What you will do → Retype, without any change, the line that contains "-.55, .51), .017, GUN, True)" and every line that follows it to the end of the entries, and nothing else.
====== Task input ======
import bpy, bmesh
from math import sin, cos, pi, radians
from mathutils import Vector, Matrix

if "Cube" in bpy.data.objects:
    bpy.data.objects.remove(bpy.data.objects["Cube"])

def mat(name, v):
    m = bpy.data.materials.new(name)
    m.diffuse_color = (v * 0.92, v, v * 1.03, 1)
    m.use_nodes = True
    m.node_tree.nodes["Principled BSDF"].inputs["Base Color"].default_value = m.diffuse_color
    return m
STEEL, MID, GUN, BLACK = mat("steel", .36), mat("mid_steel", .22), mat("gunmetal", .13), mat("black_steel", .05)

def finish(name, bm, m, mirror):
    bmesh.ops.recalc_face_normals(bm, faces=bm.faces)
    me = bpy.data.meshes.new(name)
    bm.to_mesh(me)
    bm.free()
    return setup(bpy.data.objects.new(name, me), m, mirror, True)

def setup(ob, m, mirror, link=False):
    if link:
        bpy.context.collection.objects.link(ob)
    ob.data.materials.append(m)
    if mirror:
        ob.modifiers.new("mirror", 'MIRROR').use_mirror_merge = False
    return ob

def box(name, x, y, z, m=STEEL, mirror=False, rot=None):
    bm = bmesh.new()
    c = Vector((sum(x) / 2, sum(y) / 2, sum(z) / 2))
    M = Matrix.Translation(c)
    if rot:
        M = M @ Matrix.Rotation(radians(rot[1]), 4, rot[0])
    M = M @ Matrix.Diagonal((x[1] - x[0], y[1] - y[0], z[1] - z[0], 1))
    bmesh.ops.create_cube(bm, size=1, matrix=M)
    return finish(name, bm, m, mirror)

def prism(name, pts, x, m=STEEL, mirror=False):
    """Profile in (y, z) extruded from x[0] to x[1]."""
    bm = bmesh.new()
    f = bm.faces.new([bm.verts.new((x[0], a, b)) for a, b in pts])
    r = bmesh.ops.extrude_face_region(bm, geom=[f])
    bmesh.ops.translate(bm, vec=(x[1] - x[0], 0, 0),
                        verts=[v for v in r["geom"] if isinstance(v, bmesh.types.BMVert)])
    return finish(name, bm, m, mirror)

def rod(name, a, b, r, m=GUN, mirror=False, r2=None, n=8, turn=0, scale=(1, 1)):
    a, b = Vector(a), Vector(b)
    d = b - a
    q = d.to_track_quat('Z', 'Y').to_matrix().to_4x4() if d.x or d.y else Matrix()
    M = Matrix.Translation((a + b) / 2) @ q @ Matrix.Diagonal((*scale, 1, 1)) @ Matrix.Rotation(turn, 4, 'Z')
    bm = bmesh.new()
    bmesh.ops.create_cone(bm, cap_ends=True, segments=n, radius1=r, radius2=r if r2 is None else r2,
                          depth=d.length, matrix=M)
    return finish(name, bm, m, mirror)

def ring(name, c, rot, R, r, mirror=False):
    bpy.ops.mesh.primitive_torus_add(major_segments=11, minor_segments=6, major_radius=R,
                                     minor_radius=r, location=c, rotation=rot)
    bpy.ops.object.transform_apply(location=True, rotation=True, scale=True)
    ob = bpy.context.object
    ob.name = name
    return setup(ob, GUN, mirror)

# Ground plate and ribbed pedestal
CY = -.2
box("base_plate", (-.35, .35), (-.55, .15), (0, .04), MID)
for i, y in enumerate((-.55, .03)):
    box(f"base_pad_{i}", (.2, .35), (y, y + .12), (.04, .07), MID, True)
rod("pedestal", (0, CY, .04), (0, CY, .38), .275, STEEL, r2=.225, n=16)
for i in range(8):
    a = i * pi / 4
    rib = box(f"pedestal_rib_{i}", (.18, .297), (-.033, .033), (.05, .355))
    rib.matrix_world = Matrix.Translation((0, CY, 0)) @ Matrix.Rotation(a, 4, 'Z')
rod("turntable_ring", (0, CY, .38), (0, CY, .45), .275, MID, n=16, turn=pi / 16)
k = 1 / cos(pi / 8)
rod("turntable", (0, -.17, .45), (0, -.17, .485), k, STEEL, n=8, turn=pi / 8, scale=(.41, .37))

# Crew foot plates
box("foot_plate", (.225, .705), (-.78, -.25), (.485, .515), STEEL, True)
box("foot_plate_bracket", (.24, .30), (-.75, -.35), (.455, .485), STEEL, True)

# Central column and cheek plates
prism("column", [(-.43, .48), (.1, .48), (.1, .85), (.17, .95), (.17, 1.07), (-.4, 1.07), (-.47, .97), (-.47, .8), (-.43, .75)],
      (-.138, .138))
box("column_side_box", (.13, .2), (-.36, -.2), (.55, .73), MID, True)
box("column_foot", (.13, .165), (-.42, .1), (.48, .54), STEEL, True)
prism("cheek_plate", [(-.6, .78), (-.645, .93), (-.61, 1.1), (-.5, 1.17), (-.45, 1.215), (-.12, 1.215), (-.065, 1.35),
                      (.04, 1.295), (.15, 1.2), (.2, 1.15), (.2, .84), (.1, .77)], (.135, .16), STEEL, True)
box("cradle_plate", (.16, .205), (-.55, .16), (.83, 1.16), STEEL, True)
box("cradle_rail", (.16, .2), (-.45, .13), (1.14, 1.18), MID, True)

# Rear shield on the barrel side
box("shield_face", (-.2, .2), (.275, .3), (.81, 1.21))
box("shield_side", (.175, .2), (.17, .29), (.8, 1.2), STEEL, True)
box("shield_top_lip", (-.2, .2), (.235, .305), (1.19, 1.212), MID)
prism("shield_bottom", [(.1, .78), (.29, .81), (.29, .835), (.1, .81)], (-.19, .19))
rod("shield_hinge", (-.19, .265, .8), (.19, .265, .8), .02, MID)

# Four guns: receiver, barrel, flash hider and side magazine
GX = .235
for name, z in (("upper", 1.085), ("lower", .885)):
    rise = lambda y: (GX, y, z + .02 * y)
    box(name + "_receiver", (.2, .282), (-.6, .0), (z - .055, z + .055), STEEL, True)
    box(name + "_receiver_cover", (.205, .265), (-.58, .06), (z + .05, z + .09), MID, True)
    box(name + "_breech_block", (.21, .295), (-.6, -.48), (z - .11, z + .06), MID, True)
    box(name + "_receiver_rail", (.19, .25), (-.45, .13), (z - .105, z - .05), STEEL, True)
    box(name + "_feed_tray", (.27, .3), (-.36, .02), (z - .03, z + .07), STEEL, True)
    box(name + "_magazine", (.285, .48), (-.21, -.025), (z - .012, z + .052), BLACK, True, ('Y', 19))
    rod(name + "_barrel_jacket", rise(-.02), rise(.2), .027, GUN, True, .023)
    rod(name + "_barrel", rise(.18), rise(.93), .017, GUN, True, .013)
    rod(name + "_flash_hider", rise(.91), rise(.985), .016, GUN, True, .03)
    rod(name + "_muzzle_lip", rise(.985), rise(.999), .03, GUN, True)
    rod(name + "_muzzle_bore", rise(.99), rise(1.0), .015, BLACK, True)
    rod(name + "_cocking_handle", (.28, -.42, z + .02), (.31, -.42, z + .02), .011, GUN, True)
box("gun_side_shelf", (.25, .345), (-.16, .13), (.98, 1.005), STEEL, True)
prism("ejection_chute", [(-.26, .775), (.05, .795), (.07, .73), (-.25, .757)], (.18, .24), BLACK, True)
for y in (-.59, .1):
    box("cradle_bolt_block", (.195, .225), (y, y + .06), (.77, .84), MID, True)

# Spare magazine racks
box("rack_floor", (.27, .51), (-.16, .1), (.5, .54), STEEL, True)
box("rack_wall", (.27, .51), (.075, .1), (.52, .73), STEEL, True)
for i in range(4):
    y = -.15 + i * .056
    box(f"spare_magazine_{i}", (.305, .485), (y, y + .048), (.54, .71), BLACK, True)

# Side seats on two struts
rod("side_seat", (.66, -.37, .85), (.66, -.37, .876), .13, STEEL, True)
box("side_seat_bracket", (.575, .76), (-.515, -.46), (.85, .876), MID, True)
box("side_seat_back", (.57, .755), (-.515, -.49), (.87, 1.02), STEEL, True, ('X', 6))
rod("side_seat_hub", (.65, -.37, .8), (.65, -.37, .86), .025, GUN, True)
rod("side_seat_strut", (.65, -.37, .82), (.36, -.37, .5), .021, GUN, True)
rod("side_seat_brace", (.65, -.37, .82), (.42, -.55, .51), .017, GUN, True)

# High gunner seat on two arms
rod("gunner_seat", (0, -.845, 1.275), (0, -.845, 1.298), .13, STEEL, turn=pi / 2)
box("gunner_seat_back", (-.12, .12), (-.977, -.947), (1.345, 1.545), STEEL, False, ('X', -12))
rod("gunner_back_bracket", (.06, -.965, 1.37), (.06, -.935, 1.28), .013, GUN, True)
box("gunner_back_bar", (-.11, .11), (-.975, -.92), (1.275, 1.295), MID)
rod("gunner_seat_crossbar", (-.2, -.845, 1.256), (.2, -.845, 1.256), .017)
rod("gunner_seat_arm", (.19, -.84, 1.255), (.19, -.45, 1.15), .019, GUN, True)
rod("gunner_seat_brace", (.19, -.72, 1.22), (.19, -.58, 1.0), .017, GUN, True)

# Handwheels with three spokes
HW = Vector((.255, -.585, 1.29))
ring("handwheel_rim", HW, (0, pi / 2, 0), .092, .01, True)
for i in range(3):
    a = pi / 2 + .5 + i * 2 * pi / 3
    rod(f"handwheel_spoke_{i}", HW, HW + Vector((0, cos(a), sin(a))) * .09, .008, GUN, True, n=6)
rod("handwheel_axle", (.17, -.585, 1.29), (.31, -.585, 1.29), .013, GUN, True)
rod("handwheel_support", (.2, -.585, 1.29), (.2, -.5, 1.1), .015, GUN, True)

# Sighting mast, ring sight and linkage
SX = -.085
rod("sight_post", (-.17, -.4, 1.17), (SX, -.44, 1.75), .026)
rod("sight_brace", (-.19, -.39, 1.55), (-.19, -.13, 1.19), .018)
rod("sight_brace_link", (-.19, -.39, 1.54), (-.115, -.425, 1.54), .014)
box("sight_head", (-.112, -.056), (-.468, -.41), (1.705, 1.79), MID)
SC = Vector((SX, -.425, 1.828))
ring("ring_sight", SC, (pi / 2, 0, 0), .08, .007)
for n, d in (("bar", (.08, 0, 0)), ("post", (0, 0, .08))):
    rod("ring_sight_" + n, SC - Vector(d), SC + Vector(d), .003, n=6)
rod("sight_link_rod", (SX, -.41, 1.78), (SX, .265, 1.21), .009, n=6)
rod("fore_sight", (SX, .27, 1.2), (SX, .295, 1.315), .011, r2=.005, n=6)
======
Response below →
rod("side_seat_brace", (.65, -.37, .82), (.42, -.55, .51), .017, GUN, True)

# High gunner seat on two arms
rod("gunner_seat", (0, -.845, 1.275), (0, -.845, 1.298), .13, STEEL, turn=pi / 2)
box("gunner_seat_back", (-.12, .12), (-.977, -.947), (1.345, 1.545), STEEL, False, ('X', -12))
rod("gunner_back_bracket", (.06, -.965, 1.37), (.06, -.935, 1.28), .013, GUN, True)
box("gunner_back_bar", (-.11, .11), (-.975, -.92), (1.275, 1.295), MID)
rod("gunner_seat_crossbar", (-.2, -.845, 1.256), (.2, -.845, 1.256), .017)
rod("gunner_seat_arm", (.19, -.84, 1.255), (.19, -.45, 1.15), .019, GUN, True)
rod("gunner_seat_brace", (.19, -.72, 1.22), (.19, -.58, 1.0), .017, GUN, True)

# Handwheels with three spokes
HW = Vector((.255, -.585, 1.29))
ring("handwheel_rim", HW, (0, pi / 2, 0), .092, .01, True)
for i in range(3):
    a = pi / 2 + .5 + i * 2 * pi / 3
    rod(f"handwheel_spoke_{i}", HW, HW + Vector((0, cos(a), sin(a))) * .09, .008, GUN, True, n=6)
rod("handwheel_axle", (.17, -.585, 1.29), (.31, -.585, 1.29), .013, GUN, True)
rod("handwheel_support", (.2, -.585, 1.29), (.2, -.5, 1.1), .015, GUN, True)

# Sighting mast, ring sight and linkage
SX = -.085
rod("sight_post", (-.17, -.4, 1.17), (SX, -.44, 1.75), .026)
rod("sight_brace", (-.19, -.39, 1.55), (-.19, -.13, 1.19), .018)
rod("sight_brace_link", (-.19, -.39, 1.54), (-.115, -.425, 1.54), .014)
box("sight_head", (-.112, -.056), (-.468, -.41), (1.705, 1.79), MID)
SC = Vector((SX, -.425, 1.828))
ring("ring_sight", SC, (pi / 2, 0, 0), .08, .007)
for n, d in (("bar", (.08, 0, 0)), ("post", (0, 0, .08))):
    rod("ring_sight_" + n, SC - Vector(d), SC + Vector(d), .003, n=6)
rod("sight_link_rod", (SX, -.41, 1.78), (SX, .265, 1.21), .009, n=6)
rod("fore_sight", (SX, .27, 1.2), (SX, .295, 1.315), .011, r2=.005, n=6)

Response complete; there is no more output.